cavil [ˈkævəl] v. i.
1.) To find fault unnecessarily; raise trivial objections.
cavil v. t.
1.) To quibble about; detect petty flaws in.
1.) A carping or trivial objection (American Heritage Dictionary of the English Language).
Etymology: French caviller, from Old French, from Latin cavillari, to jeer, from cavilla, a jeering.
Thy Justice seems; yet to say truth, too late,
I thus contest; then should have been refusd
Those terms whatever, when they were propos'd:
Thou didst accept them; wilt thou enjoy the good,

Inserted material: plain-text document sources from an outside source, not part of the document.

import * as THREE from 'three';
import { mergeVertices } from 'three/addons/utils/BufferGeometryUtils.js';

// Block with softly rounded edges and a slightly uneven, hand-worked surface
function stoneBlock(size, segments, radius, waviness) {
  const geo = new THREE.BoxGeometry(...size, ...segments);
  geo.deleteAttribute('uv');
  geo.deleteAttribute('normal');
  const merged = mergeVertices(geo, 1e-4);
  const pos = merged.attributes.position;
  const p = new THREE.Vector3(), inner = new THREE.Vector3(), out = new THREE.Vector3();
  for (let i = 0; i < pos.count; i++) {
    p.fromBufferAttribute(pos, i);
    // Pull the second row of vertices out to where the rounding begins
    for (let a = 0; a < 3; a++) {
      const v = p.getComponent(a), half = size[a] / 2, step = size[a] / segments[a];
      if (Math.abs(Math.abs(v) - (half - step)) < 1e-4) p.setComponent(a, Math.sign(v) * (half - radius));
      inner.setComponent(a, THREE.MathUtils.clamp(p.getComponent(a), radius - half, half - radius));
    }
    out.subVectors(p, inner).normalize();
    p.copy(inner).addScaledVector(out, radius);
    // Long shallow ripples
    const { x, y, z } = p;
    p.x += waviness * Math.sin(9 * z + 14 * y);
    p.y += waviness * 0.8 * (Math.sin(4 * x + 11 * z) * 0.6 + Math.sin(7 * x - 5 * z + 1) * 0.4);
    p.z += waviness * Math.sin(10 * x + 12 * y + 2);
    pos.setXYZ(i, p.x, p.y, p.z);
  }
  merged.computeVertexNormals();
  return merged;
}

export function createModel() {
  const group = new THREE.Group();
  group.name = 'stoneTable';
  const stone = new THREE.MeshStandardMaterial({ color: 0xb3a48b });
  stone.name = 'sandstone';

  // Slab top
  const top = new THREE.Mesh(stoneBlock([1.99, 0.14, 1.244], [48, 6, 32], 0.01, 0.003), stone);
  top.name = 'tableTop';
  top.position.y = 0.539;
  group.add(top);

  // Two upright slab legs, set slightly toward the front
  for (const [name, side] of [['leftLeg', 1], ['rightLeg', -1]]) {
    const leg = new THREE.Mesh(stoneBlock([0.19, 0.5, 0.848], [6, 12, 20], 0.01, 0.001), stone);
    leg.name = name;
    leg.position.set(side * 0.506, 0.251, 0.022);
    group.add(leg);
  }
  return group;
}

Then cavil the conditions?" (Paradise Lost, John Milton, 1667).